When Amy Gough was officially confirmed for the Vancouver Olympic Games, her primary emotion wasn’t elation, but rather relief.
At times, the Olympic qualifying campaign seemed interminable to Gough, a 32-year-old skeleton slider from Abbotsford.
But at last, Gough can call herself an Olympian. Her status was sealed last Friday evening, when she finished second at an Intercontinental Cup race in Calgary.
“It’s been a long haul, and I’m really relieved that it’s over,” Gough told The News in a phone interview. “It’s been really tiring, because it never ends. There always seems to be one more hoop that you have to jump through.
“But now, I can finally start getting excited about walking in the opening ceremonies.”
Gough’s silver medal finish last Friday in Calgary, combined with teammate Michelle Kelly’s bronze, ensured that Canada would qualify three sleds for the Olympics.
Canada had been guaranteed two Olympic berths, and those had already been locked up by World Cup points leader Mellisa Hollingsworth and Kelly. Gough was No. 3 on the Canadian depth chart, and her status wasn’t secure until Friday’s race was over.

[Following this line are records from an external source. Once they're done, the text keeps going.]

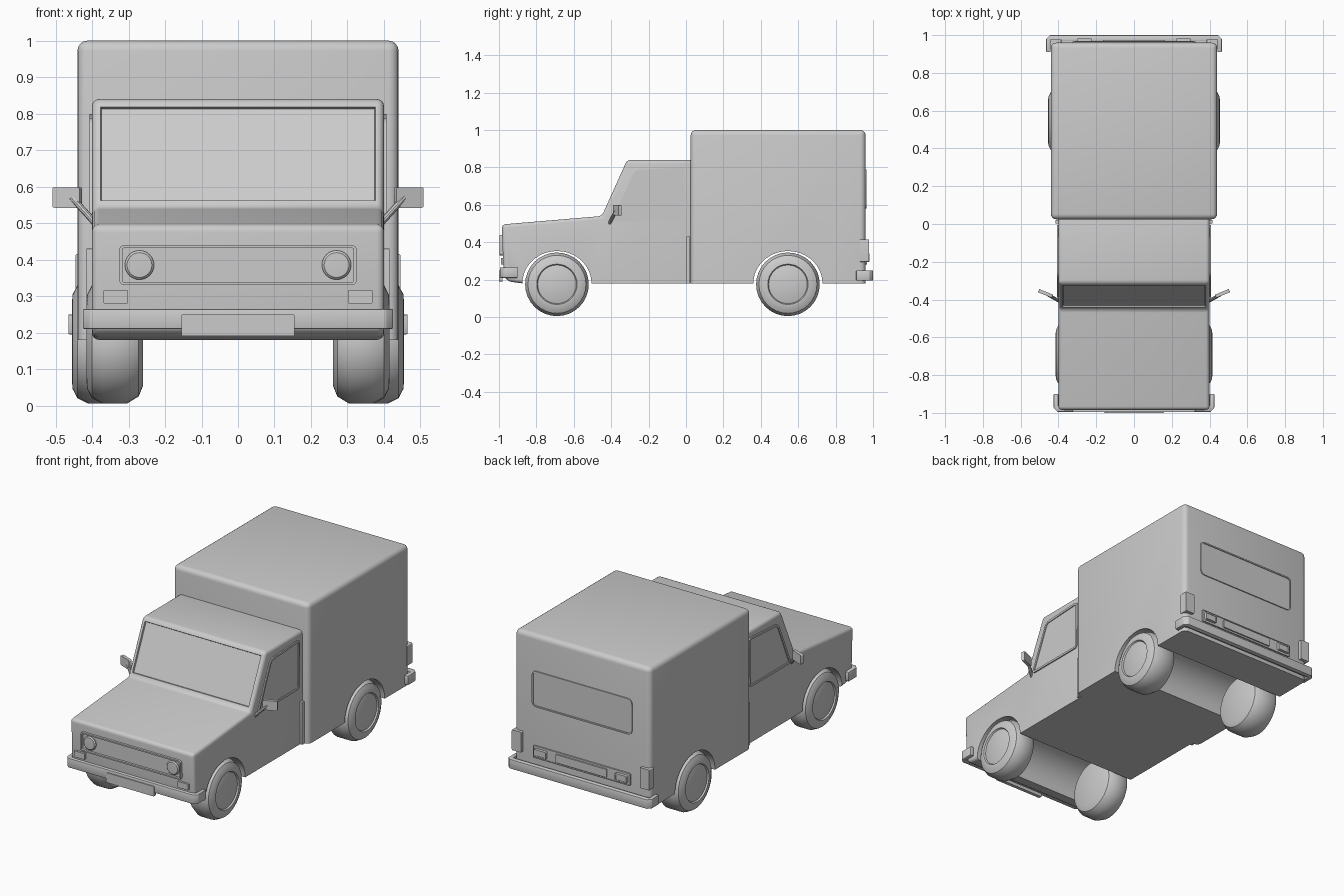
import bpy, bmesh, math
from mathutils import Vector, Matrix

cube = bpy.data.objects.get("Cube")
if cube:
    bpy.data.objects.remove(cube)

grey = bpy.data.materials.new("plain grey")
grey.use_nodes = True
COLOUR = (0.6, 0.6, 0.6, 1)
grey.diffuse_color = COLOUR
grey.node_tree.nodes["Principled BSDF"].inputs["Base Color"].default_value = COLOUR

AXLES = (-0.69, 0.545)
AXLE_Z = 0.175
ARCH = 0.185
FLOOR = 0.18


def finish(name, bm, angle=35):
    bmesh.ops.recalc_face_normals(bm, faces=bm.faces)
    mesh = bpy.data.meshes.new(name)
    bm.to_mesh(mesh)
    bm.free()
    mesh.materials.append(grey)
    ob = bpy.data.objects.new(name, mesh)
    bpy.context.collection.objects.link(ob)
    bpy.ops.object.select_all(action='DESELECT')
    ob.select_set(True)
    bpy.context.view_layer.objects.active = ob
    bpy.ops.object.shade_smooth_by_angle(angle=math.radians(angle))
    return ob


def prism(points, push):
    """Extrude a flat outline; returns the mesh and the far face."""
    bm = bmesh.new()
    base = bm.faces.new([bm.verts.new(p) for p in points])
    bm.normal_update()
    out = bmesh.ops.extrude_face_region(bm, geom=[base], use_keep_orig=True)["geom"]
    bmesh.ops.translate(bm, vec=push, verts=[v for v in out if isinstance(v, bmesh.types.BMVert)])
    cap = [f for f in out if isinstance(f, bmesh.types.BMFace)][0]
    return bm, cap


def arch(y, steps=18):
    """Half circle over a wheel, running from rear to front."""
    return [(y + ARCH * math.cos(math.pi * i / steps),
             FLOOR + (ARCH - 0.012) * math.sin(math.pi * i / steps)) for i in range(steps + 1)]


def on_arch(v):
    return any(math.hypot(v.co.y - y, v.co.z - AXLE_Z) < ARCH + 0.01 for y in AXLES)


def shell(name, outline, half, radius):
    """Body section extruded across the car, rounded except at floor and arches."""
    bm, _ = prism([(-half, y, z) for y, z in outline], (2 * half, 0, 0))
    bmesh.ops.recalc_face_normals(bm, faces=bm.faces)
    soft = [e for e in bm.edges
            if not all(on_arch(v) or v.co.z < FLOOR + 0.005 for v in e.verts)
            and e.calc_face_angle(0) > 0.3]
    bmesh.ops.bevel(bm, geom=soft, offset=radius, segments=4, profile=0.5,
                    affect='EDGES', clamp_overlap=True)
    return bm


def round_outline(points, r, steps=4):
    """Round the corners of a 2D outline with short curves."""
    result = []
    pts = [Vector(p) for p in points]
    for i, p in enumerate(pts):
        a = p + (pts[i - 1] - p).normalized() * r
        b = p + (pts[(i + 1) % len(pts)] - p).normalized() * r
        for k in range(steps + 1):
            t = k / steps
            result.append(a * (1 - t) ** 2 + p * 2 * t * (1 - t) + b * t * t)
    return result


def rect(cx, cz, w, h):
    return [(cx - w, cz - h), (cx + w, cz - h), (cx + w, cz + h), (cx - w, cz + h)]


def panel(name, outline, axis, start, end, corner=0.008, rim=0, sink=0):
    """Flat fitting on a side (axis x) or end (axis y), with an optional sunk middle."""
    flat = round_outline(outline, corner)
    if axis == 'x':
        points, push = [(start, a, b) for a, b in flat], Vector((end - start, 0, 0))
    else:
        points, push = [(a, start, b) for a, b in flat], Vector((0, end - start, 0))
    bm, cap = prism(points, push)
    bmesh.ops.recalc_face_normals(bm, faces=bm.faces)
    if rim:
        bmesh.ops.inset_region(bm, faces=[cap], thickness=rim, use_even_offset=True)
        bm.normal_update()
        inner = bmesh.ops.extrude_face_region(bm, geom=[cap])["geom"]
        bmesh.ops.translate(bm, vec=-push.normalized() * sink,
                            verts=[v for v in inner if isinstance(v, bmesh.types.BMVert)])
        if cap.is_valid:
            bm.faces.remove(cap)
    return finish(name, bm)


def lathe(name, profile, centre, direction, steps=32):
    """Spin (distance along axle, radius) points around the x axis."""
    bm = bmesh.new()
    verts = [bm.verts.new((x, 0, r)) for x, r in profile]
    edges = [bm.edges.new(pair) for pair in zip(verts, verts[1:])]
    bmesh.ops.spin(bm, geom=verts + edges, axis=(1, 0, 0), cent=(0, 0, 0),
                   angle=math.tau, steps=steps)
    bmesh.ops.remove_doubles(bm, verts=bm.verts, dist=0.0005)
    turn = Vector((1, 0, 0)).rotation_difference(Vector(direction)).to_matrix().to_4x4()
    bmesh.ops.transform(bm, matrix=Matrix.Translation(centre) @ turn, verts=bm.verts)
    return finish(name, bm)


# Cab with bonnet, sloping windscreen and front wheel arches
cab_outline = [(0.04, FLOOR)] + arch(AXLES[0]) + [
    (-0.95, 0.19), (-0.975, 0.22), (-0.985, 0.495), (-0.45, 0.54), (-0.315, 0.84), (0.04, 0.84)]
bm = shell("cab", cab_outline, 0.40, 0.028)
bm.normal_update()
screen = max((f for f in bm.faces if f.normal.y < -0.8 and f.normal.z > 0.25),
             key=lambda f: f.calc_area())
bmesh.ops.inset_region(bm, faces=[screen], thickness=0.006, depth=0)
bmesh.ops.inset_region(bm, faces=[screen], thickness=0.003, depth=-0.01)
finish("cab", bm)

# Tall cargo box with rear wheel arches
box_outline = [(0.96, FLOOR)] + arch(AXLES[1]) + [(0.025, FLOOR), (0.025, 1.0), (0.96, 1.0)]
finish("cargo_box", shell("cargo_box", box_outline, 0.44, 0.028))

# Parts found on both sides
for label, s in (("left", 1), ("right", -1)):
    for end, y, inner, outer in (("front", AXLES[0], 0.26, 0.415), ("rear", AXLES[1], 0.28, 0.455)):
        half = (outer - inner) / 2
        tyre = [(-half, 0), (-half, 0.12), (-half + 0.012, 0.15), (-half + 0.045, 0.17),
                (half - 0.045, 0.17), (half - 0.015, 0.155), (half - 0.002, 0.13), (half, 0.108),
                (half - 0.008, 0.103), (half - 0.006, 0.098), (half - 0.004, 0)]
        lathe(f"{end}_{label}_wheel", tyre, (s * (outer + inner) / 2, y, AXLE_Z), (s, 0, 0))

    panel(f"{label}_door_window", [(-0.395, 0.51), (-0.01, 0.51), (-0.005, 0.8), (-0.275, 0.785)],
          'x', s * 0.395, s * 0.407, 0.025, 0.012, 0.005)
    panel(f"{label}_door_trim", rect(0.012, 0.305, 0.01, 0.125), 'x', s * 0.39, s * 0.415, 0.004)

    # Door mirror on a slanted arm
    mirror = panel(f"{label}_mirror", rect(0, 0, 0.04, 0.028), 'y', -0.009, 0.009, 0.006)
    mirror.location = (s * 0.468, -0.368, 0.57)
    mirror.rotation_euler.z = s * math.radians(22)
    foot, head = Vector((s * 0.392, -0.41, 0.5)), Vector((s * 0.455, -0.375, 0.57))
    reach = (head - foot).length
    lathe(f"{label}_mirror_arm", [(0, 0), (0, 0.009), (reach, 0.009), (reach, 0)],
          foot, (head - foot).normalized(), 10)

    # Lamps
    lathe(f"{label}_headlamp", [(0, 0), (0, 0.04), (0.018, 0.04), (0.024, 0.034), (0.026, 0)],
          (s * 0.27, -0.97, 0.385), (0, -1, 0))
    panel(f"{label}_front_indicator", rect(s * 0.335, 0.298, 0.034, 0.018), 'y', -0.97, -0.99, 0.004)
    panel(f"{label}_tail_lamp", rect(s * 0.415, 0.355, 0.03, 0.06), 'y', 0.93, 0.978, 0.005)
    panel(f"{label}_reversing_lamp", rect(s * 0.262, 0.318, 0.038, 0.022), 'y', 0.955, 0.982,
          0.006, 0.008, 0.003)

# Grille, number plates and rear window
panel("grille", rect(0, 0.385, 0.325, 0.055), 'y', -0.96, -0.996, 0.015, 0.008, 0.013)
panel("front_plate", rect(0, 0.22, 0.155, 0.029), 'y', -0.98, -1.0, 0.003)
panel("rear_light_panel", rect(0, 0.318, 0.315, 0.036), 'y', 0.95, 0.968, 0.008, 0.005, 0.003)
panel("rear_plate", rect(0, 0.318, 0.165, 0.024), 'y', 0.95, 0.973, 0.004)
panel("rear_window", rect(0, 0.685, 0.325, 0.105), 'y', 0.95, 0.966, 0.03, 0.008, 0.005)

# Bumpers wrapping round the corners
for name, d, half, tip, tail, low, high in (("front_bumper", -1, 0.425, 0.995, 0.9, 0.21, 0.265),
                                           ("rear_bumper", 1, 0.465, 1.0, 0.91, 0.195, 0.25)):
    t = 0.024
    corner = [(half - t, tail), (half, tail), (half, tip - 0.02), (half - 0.02, tip)]
    inside = [(half - t, tip - t - 0.005)]
    ring = corner + [(-x, y) for x, y in reversed(corner)] + [(-x, y) for x, y in inside] + inside
    bm, _ = prism([(x, d * y, low) for x, y in ring], (0, 0, high - low))
    bmesh.ops.bevel(bm, geom=bm.edges[:], offset=0.004, segments=2, profile=0.5, affect='EDGES')
    finish(name, bm)
    # Filler between bumper and body
    panel(name + "_mount", rect(0, (low + high) / 2, half - 0.03, 0.02), 'y',
          d * 0.94, d * (tip - t), 0.005)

The qualifying drive for Canada’s women’s Olympic skeleton team was marked by a surprising amount of controversy. At the World Cup team trials in Whistler in October, Kelly was disqualified because of irregularities with her sled runners. But an appeals panel overturned it after learning that Bobsleigh Canada Skeleton only had one equipment inspector on site in Whistler.
Then in December, Kelly was pulled from a World Cup race in Cesana, Italy by Bobsleigh Canada Skeleton CEO after her runners failed a pre-race inspection. But once again, an appeals panel ruled that the decision was a mistake.
The Fort St. John slider ended up overtaking Gough for the second spot on the Canadian team, and Gough had to beat teammate Carla Pavan in a two-race showdown in Whistler on Dec. 30-31 to lock up the No. 3 spot on the roster and keep her Olympic dream alive.
“I’ve tried to stay out of (the controversy), but it’s directly affected me a couple of times,” Gough noted. “It’s really stressful, it’s really unfortunate.”
With her Olympic status secure, Gough will spend the next two weeks in Calgary, working out and honing her skills before heading to Whistler for pre-Olympic practices.
“In competition, we don’t really have a chance to put forth great effort in workouts,” she said. “So I’m really looking forward to these next two weeks of working out in the gym with my strength and conditioning coach and getting a little bit more technical in my push…”
Gough’s showing on the World Cup circuit – she’s currently seventh overall in points, including a silver medal at a race in Park City, Utah – suggests she’s a legitimate threat to medal at the Olympics.